### AIM OF THE EXERCISE
For the string "faces", state the number of lines in the data that contain it, and nothing else.
Start of SUPPLIED DATA
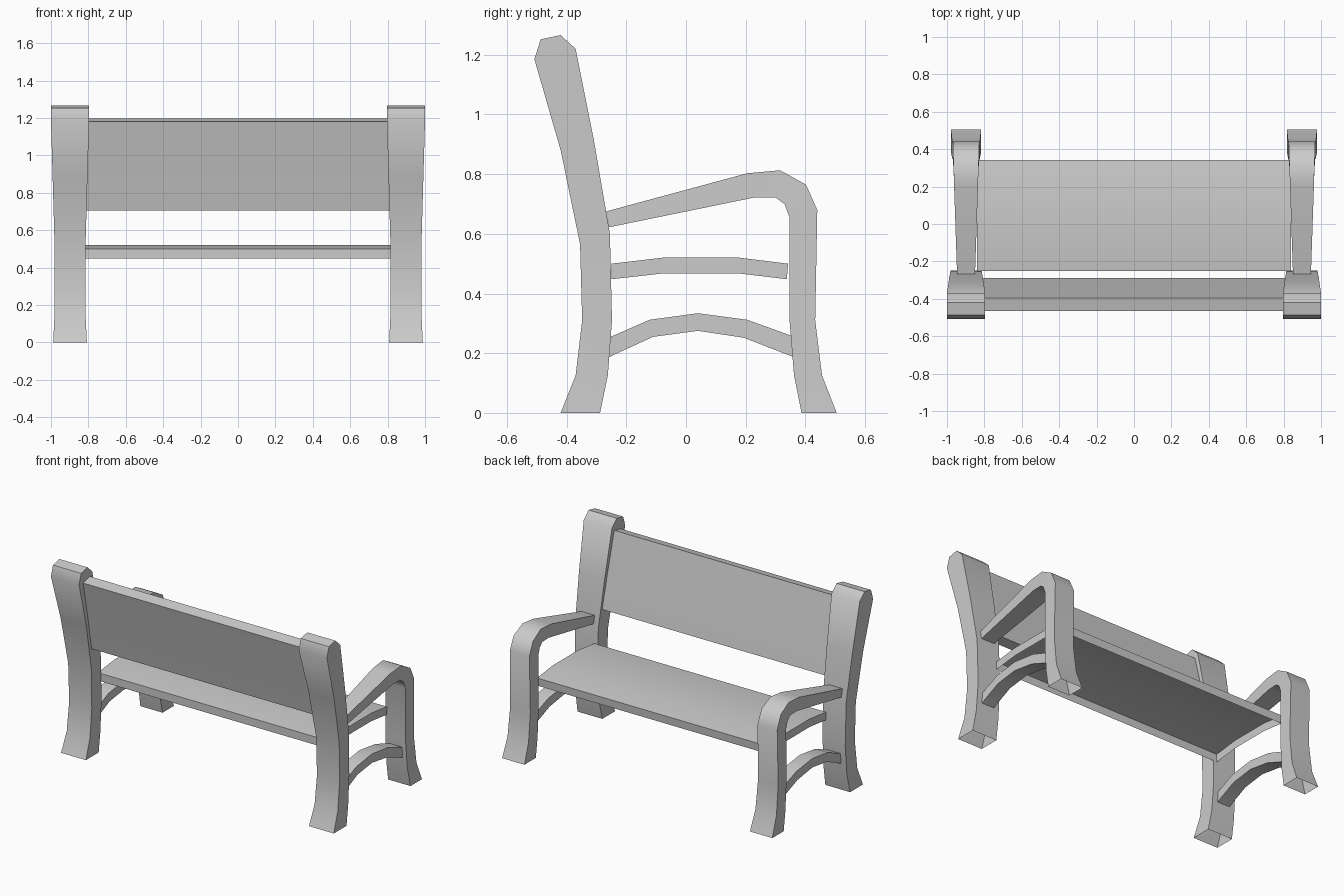
import bpy, bmesh, math


def loft(name, sections, cx=0.0, cap_start=True, cap_end=True, underside=True, mirror=False):
    """Skin a four-sided bar through sections (y1, z1, y2, z2, half_width)."""
    bm = bmesh.new()
    rings = []
    for y1, z1, y2, z2, w in sections:
        pts = [(cx - w, y1, z1), (cx + w, y1, z1), (cx + w, y2, z2), (cx - w, y2, z2)]
        rings.append([bm.verts.new(p) for p in pts])
    for a, b in zip(rings, rings[1:]):
        for i in range(4):
            if i == 2 and not underside:
                continue
            j = (i + 1) % 4
            bm.faces.new((a[i], a[j], b[j], b[i]))
    if cap_start:
        bm.faces.new(rings[0])
    if cap_end:
        bm.faces.new(rings[-1])
    bmesh.ops.recalc_face_normals(bm, faces=bm.faces)
    mesh = bpy.data.meshes.new(name)
    bm.to_mesh(mesh)
    bm.free()
    obj = bpy.data.objects.new(name, mesh)
    bpy.context.collection.objects.link(obj)
    bpy.ops.object.select_all(action='DESELECT')
    obj.select_set(True)
    bpy.context.view_layer.objects.active = obj
    bpy.ops.object.shade_smooth_by_angle(angle=math.radians(40))
    if mirror:
        obj.modifiers.new("mirror", 'MIRROR').use_axis[0] = True
    return obj


SIDE = 0.898  # x centre of the end frames

# Tall back posts, open at the foot
loft("back_post", [
    (-0.42, 0.0, -0.288, 0.0, 0.09),
    (-0.37, 0.125, -0.262, 0.125, 0.084),
    (-0.348, 0.31, -0.248, 0.31, 0.082),
    (-0.355, 0.565, -0.255, 0.60, 0.084),
    (-0.42, 0.88, -0.308, 0.91, 0.093),
    (-0.508, 1.185, -0.37, 1.22, 0.102),
    (-0.487, 1.252, -0.42, 1.266, 0.102),
], SIDE, cap_start=False, mirror=True)

# Armrests bending down into the front legs, open at the foot
loft("armrest_and_front_leg", [
    (-0.268, 0.675, -0.258, 0.622, 0.048),
    (0.205, 0.803, 0.23, 0.722, 0.064),
    (0.315, 0.813, 0.30, 0.722, 0.067),
    (0.402, 0.765, 0.33, 0.70, 0.070),
    (0.44, 0.68, 0.347, 0.655, 0.071),
    (0.433, 0.31, 0.347, 0.31, 0.073),
    (0.456, 0.125, 0.362, 0.125, 0.076),
    (0.505, 0.0, 0.387, 0.0, 0.081),
], SIDE, cap_end=False, mirror=True)

# Arched lower side rails
loft("side_rail", [
    (-0.252, 0.255, -0.258, 0.187, 0.045),
    (-0.122, 0.312, -0.11, 0.255, 0.045),
    (0.04, 0.334, 0.04, 0.275, 0.045),
    (0.205, 0.312, 0.193, 0.252, 0.045),
    (0.355, 0.258, 0.358, 0.188, 0.045),
], SIDE, mirror=True)

# Seat: gently arched shell, open underneath
loft("seat", [
    (-0.25, 0.50, -0.25, 0.448, 0.84),
    (-0.08, 0.52, -0.08, 0.467, 0.84),
    (0.18, 0.52, 0.18, 0.467, 0.84),
    (0.342, 0.50, 0.338, 0.448, 0.84),
], underside=False)

# Leaning backrest panel
loft("backrest", [
    (-0.358, 0.705, -0.29, 0.715, 0.84),
    (-0.398, 0.895, -0.33, 0.91, 0.84),
    (-0.465, 1.18, -0.395, 1.197, 0.84),
])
End of SUPPLIED DATA
### ANSWER TO THIS PROBLEM
4